> _Directions_
The expected output is exactly the lines below, starting at the line with "random.uniform(.045, .08), random.uniform(.04, .06))" and ending at the line with "n=2.3, seg=32, steps=1)", both included; no other line belongs in it.

[Collected data]
-=-=-=-=-

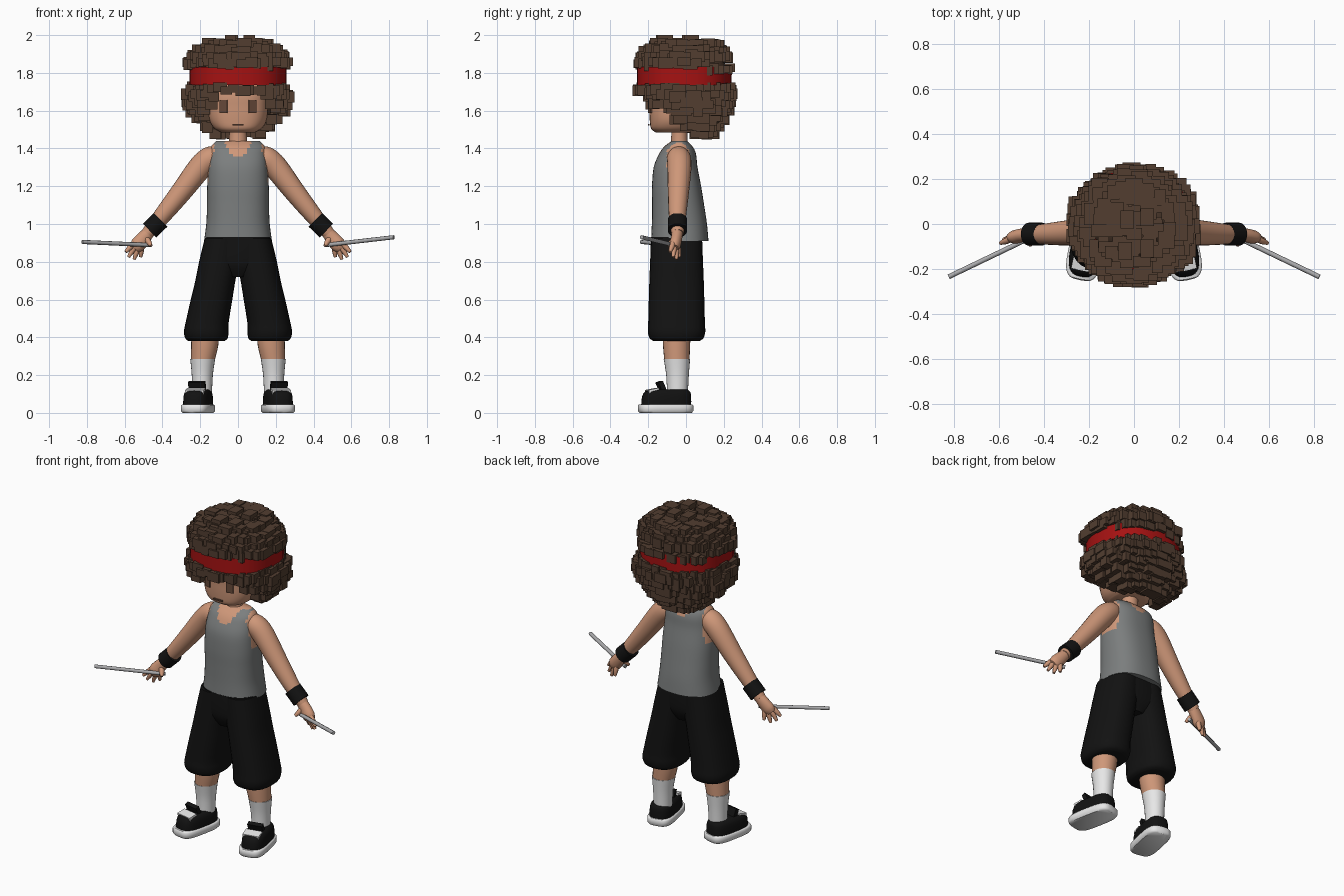
import bpy, bmesh, math, random
from mathutils import Vector, Matrix

random.seed(4)
cube = bpy.data.objects.get("Cube")
if cube:
    bpy.data.objects.remove(cube, do_unlink=True)


def material(name, r, g, b):
    m = bpy.data.materials.new(name)
    m.use_nodes = True
    m.diffuse_color = (r, g, b, 1)
    bsdf = m.node_tree.nodes["Principled BSDF"]
    bsdf.inputs["Base Color"].default_value = (r, g, b, 1)
    bsdf.inputs["Roughness"].default_value = 0.8
    return m


SKIN = material("skin", 0.62, 0.31, 0.19)
HAIR = material("hair_brown", 0.085, 0.048, 0.03)
RED = material("band_red", 0.38, 0.006, 0.006)
GREY = material("shirt_grey", 0.2, 0.21, 0.21)
BLACK = material("cloth_black", 0.006, 0.006, 0.006)
WHITE = material("white", 0.8, 0.8, 0.8)
METAL = material("stick_grey", 0.4, 0.4, 0.41)
EYE = material("eye_brown", 0.13, 0.065, 0.04)


def finish(name, bm, mats, mirror=False, smooth=True):
    bmesh.ops.recalc_face_normals(bm, faces=bm.faces)
    me = bpy.data.meshes.new(name)
    bm.to_mesh(me)
    bm.free()
    for m in mats:
        me.materials.append(m)
    ob = bpy.data.objects.new(name, me)
    bpy.context.collection.objects.link(ob)
    if smooth:
        bpy.ops.object.select_all(action='DESELECT')
        ob.select_set(True)
        bpy.context.view_layer.objects.active = ob
        bpy.ops.object.shade_smooth_by_angle(angle=math.radians(50))
    if mirror:
        ob.modifiers.new("mirror", 'MIRROR').use_mirror_merge = False
    return ob


def spline(rows, steps):
    """Catmull-Rom interpolation through rows of numbers."""
    rows = [Vector(r) for r in rows]
    out = []
    for i in range(len(rows) - 1):
        a, b, c, d = rows[max(i - 1, 0)], rows[i], rows[i + 1], rows[min(i + 2, len(rows) - 1)]
        for k in range(steps):
            t = k / steps
            out.append(b + (c - a) * (t / 2) + (a * 2 - b * 5 + c * 4 - d) * (t * t / 2)
                       + (b * 3 - a - c * 3 + d) * (t ** 3 / 2))
    return out + [rows[-1]]


def loft(name, rows, mat, n=2, seg=24, steps=4, tube=False, mirror=False, turn=0, rule=None):
    """Superellipse rings through rows of (x, y, z, rx, ry); tube rings follow the path."""
    rows = spline(rows, steps)
    bm = bmesh.new()
    rings = []
    spin = Matrix.Rotation(turn, 3, 'Z')
    pivot = Vector((0.19, 0, 0))
    for i, r in enumerate(rows):
        u, v = Vector((1, 0, 0)), Vector((0, 1, 0))
        if tube:
            t = (rows[min(i + 1, len(rows) - 1)] - rows[max(i - 1, 0)])
            t = Vector(t[:3]).normalized()
            u = t.cross(v).normalized()
            v = u.cross(t)
        ring = []
        for k in range(seg):
            a = 2 * math.pi * k / seg
            c, s = math.cos(a), math.sin(a)
            p = Vector(r[:3])
            p += u * math.copysign(abs(c) ** (2 / n), c) * r[3]
            p += v * math.copysign(abs(s) ** (2 / n), s) * r[4]
            ring.append(bm.verts.new(spin @ (p - pivot) + pivot))
        rings.append(ring)
    for a, b in zip(rings, rings[1:]):
        for k in range(seg):
            j = (k + 1) % seg
            bm.faces.new((a[k], a[j], b[j], b[k]))
    bm.faces.new(rings[0])
    bm.faces.new(rings[-1])
    mats = mat if isinstance(mat, list) else [mat]
    if rule:
        for f in bm.faces:
            f.material_index = rule(f.calc_center_median())
    return finish(name, bm, mats, mirror)


def tube(name, rows, mat, mirror=True, seg=12):
    return loft(name, [(x, y, z, r, r) for x, y, z, r in rows], mat, seg=seg, tube=True, mirror=mirror)


def add_box(bm, centre, size, rot=Matrix()):
    m = Matrix.Translation(centre) @ rot @ Matrix.Diagonal((*size, 1))
    bmesh.ops.create_cube(bm, size=1, matrix=m)


def box(name, centre, size, mat, rot=Matrix(), mirror=False):
    bm = bmesh.new()
    add_box(bm, centre, size, rot)
    return finish(name, bm, [mat], mirror, smooth=False)


# Head, neck and face
loft("head", [(0, -.06, 1.485, .09, .1), (0, -.055, 1.505, .125, .13), (0, -.045, 1.55, .152, .147),
              (0, -.045, 1.62, .16, .15), (0, -.045, 1.7, .16, .15), (0, -.03, 1.8, .14, .13),
              (0, -.03, 1.86, .08, .08)], SKIN, n=2.6, seg=32)
loft("neck", [(0, -.035, 1.36, .07, .055), (0, -.035, 1.42, .05, .045), (0, -.035, 1.52, .045, .042)], SKIN)
box("eyes", (.076, -.19, 1.622), (.042, .009, .07), EYE, Matrix.Rotation(.28, 4, 'Z'), True)
box("mouth", (0, -.197, 1.525), (.06, .009, .008), EYE)

# Hair: layers of blocks as (height, half width, front, back)
layers = [(1.48, .15, -.08, .17), (1.52, .19, -.1, .2), (1.56, .23, -.15, .22), (1.60, .27, -.2, .24),
          (1.64, .29, -.25, .26), (1.68, .29, -.27, .26), (1.715, .27, -.27, .25), (1.85, .28, -.27, .24),
          (1.885, .26, -.265, .235), (1.92, .23, -.24, .22), (1.95, .18, -.19, .19),
          (1.95, .12, -.13, .14), (1.95, .06, -.07, .08)]
bm = bmesh.new()
for z, rx, front, back in layers:
    rx, ry, cy = rx - .025, (back - front) / 2 - .025, (front + back) / 2
    count = int(math.pi * (rx + ry) / .036)
    for k in range(count):
        a = 2 * math.pi * (k + random.random() * .5) / count
        grow = random.uniform(.95, 1.04)
        x, y = rx * grow * math.cos(a), cy + ry * grow * math.sin(a)
        if z < 1.7 and y < -.19 + (1.66 - z) * 1.3 and (abs(x) < .14 or z < 1.61 or y < -.23):
            continue  # face opening
        drop = .03 if z == 1.85 and y > .1 else 0
        size = (random.uniform(.045, .08), random.uniform(.045, .08), random.uniform(.04, .06))
        zz = min(z - drop + random.uniform(-.01, .01), 1.955)
        add_box(bm, (x, y, max(zz, 1.475)), size)
for x, y in ((-.04, -.12), (.06, -.11), (-.03, .02), (.06, .03)):
    add_box(bm, (x, y, 1.96), (.06, .08, .08))
finish("hair_blocks", bm, [HAIR], smooth=False)

bm = bmesh.new()
for centre, size in (((0, .03, 1.75), (.22, .2, .21)), ((0, .085, 1.63), (.2, .14, .15))):
    m = Matrix.Translation(centre) @ Matrix.Diagonal((*size, 1))
    bmesh.ops.create_uvsphere(bm, u_segments=24, v_segments=12, radius=1, matrix=m)
finish("hair_core", bm, [HAIR])

# Headband
loft("headband", [(0, -.01, 1.735, .258, .25), (0, -.01, 1.83, .258, .25)], RED, n=2.3, seg=32, steps=1)


# Torso: grey vest with skin showing in the neckline and armholes
def vest_rule(c):
    neckline = 1.35 if c.y < -.035 else 1.37
    if abs(c.x) < .085 and c.z > neckline + (c.x / .075) ** 2 * .09:
        return 1
    return int(abs(c.x) > .125 and c.z > 1.23 and abs(c.y + .04) < .06)


loft("torso_vest", [(0, -.033, .91, .18, .152), (0, -.035, 1.0, .168, .146), (0, -.042, 1.1, .164, .138),
                    (0, -.05, 1.2, .163, .13), (0, -.055, 1.3, .157, .116), (0, -.045, 1.37, .15, .098),
                    (0, -.04, 1.41, .142, .075), (0, -.035, 1.44, .115, .04)],
     [GREY, SKIN], n=2.4, seg=48, steps=5, rule=vest_rule)

# Shorts
loft("shorts_waist", [(0, -.05, .93, .173, .135), (0, -.05, .85, .185, .137), (0, -.05, .78, .17, .13),
                      (0, -.05, .72, .06, .1)], BLACK, n=2.5, seg=32)
loft("shorts_legs", [(.08, -.05, .925, .096, .135), (.1, -.05, .8, .106, .14), (.12, -.05, .7, .106, .144),
                     (.14, -.05, .6, .11, .147), (.163, -.05, .48, .114, .15), (.168, -.05, .43, .118, .152),
                     (.167, -.05, .395, .112, .142), (.167, -.05, .38, .095, .12)], BLACK, n=2.4, mirror=True)

# Legs, socks and shoes
loft("legs", [(.172, -.05, .45, .073, .075), (.176, -.05, .36, .072, .072), (.187, -.048, .27, .062, .066)],
     SKIN, mirror=True)
loft("socks", [(.187, -.048, .285, .066, .07), (.189, -.045, .2, .056, .06), (.19, -.045, .1, .052, .055)],
     WHITE, mirror=True)
TOE_OUT = .2
loft("shoe_soles", [(.19, -.11, 0, .07, .137), (.19, -.11, .01, .078, .145), (.19, -.11, .038, .078, .145),
                    (.19, -.11, .045, .072, .14)], WHITE, n=3.6, seg=32, steps=1, mirror=True, turn=TOE_OUT)
loft("shoe_uppers", [(.19, -.107, .04, .07, .132), (.19, -.105, .085, .069, .13), (.19, -.1, .112, .062, .12),
                     (.19, -.095, .124, .048, .1)], BLACK, n=3, seg=32, steps=2, mirror=True, turn=TOE_OUT)
yaw = Matrix.Rotation(TOE_OUT, 4, 'Z')
box("shoe_tongues", (.216, -.13, .135), (.09, .025, .065), BLACK, yaw @ Matrix.Rotation(.4, 4, 'X'), True)
box("shoe_straps", (.225, -.178, .112), (.1, .055, .03), WHITE, yaw @ Matrix.Rotation(.2, 4, 'X'), True)

# Arms, wristbands and hands
tube("arms", [(.12, -.04, 1.36, .055), (.15, -.038, 1.345, .064), (.2, -.035, 1.3, .064), (.3, -.04, 1.17, .056),
              (.4, -.045, 1.045, .046), (.48, -.045, .95, .033)], SKIN, seg=20)
tube("wristbands", [(.41, -.045, 1.022, .051), (.468, -.045, .965, .051)], BLACK, seg=24)
loft("palms", [(.465, -.045, .965, .03, .03), (.5, -.05, .925, .038, .03), (.53, -.058, .89, .04, .03),
               (.548, -.06, .87, .028, .02)], SKIN, seg=16, tube=True, mirror=True)
tips = [(.515, -.035, .825), (.55, -.05, .812), (.58, -.068, .825), (.595, -.085, .852)]
for i, tip in enumerate(tips):
    root = (.51 + .014 * i, -.045 - .008 * i, .885 + .004 * i)
    mid = [(p + q) / 2 for p, q in zip(root, tip)]
    tube("fingers_%d" % (i + 1), [(*root, .015), (*mid, .014), (*tip, .008)], SKIN, seg=8)
tube("thumbs", [(.49, -.055, .93, .018), (.47, -.08, .9, .014), (.46, -.095, .885, .008)], SKIN, seg=8)

# Metal sticks
for name, s, lift in (("left_stick", 1, .93), ("right_stick", -1, .905)):
    tube(name, [(s * .46, -.06, .888, .011), (s * .825, -.235, lift, .011)], METAL, mirror=False, seg=8)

-=-=-=-=-

> _Exercise response_
        size = (random.uniform(.045, .08), random.uniform(.045, .08), random.uniform(.04, .06))
        zz = min(z - drop + random.uniform(-.01, .01), 1.955)
        add_box(bm, (x, y, max(zz, 1.475)), size)
for x, y in ((-.04, -.12), (.06, -.11), (-.03, .02), (.06, .03)):
    add_box(bm, (x, y, 1.96), (.06, .08, .08))
finish("hair_blocks", bm, [HAIR], smooth=False)

bm = bmesh.new()
for centre, size in (((0, .03, 1.75), (.22, .2, .21)), ((0, .085, 1.63), (.2, .14, .15))):
    m = Matrix.Translation(centre) @ Matrix.Diagonal((*size, 1))
    bmesh.ops.create_uvsphere(bm, u_segments=24, v_segments=12, radius=1, matrix=m)
finish("hair_core", bm, [HAIR])

# Headband
loft("headband", [(0, -.01, 1.735, .258, .25), (0, -.01, 1.83, .258, .25)], RED, n=2.3, seg=32, steps=1)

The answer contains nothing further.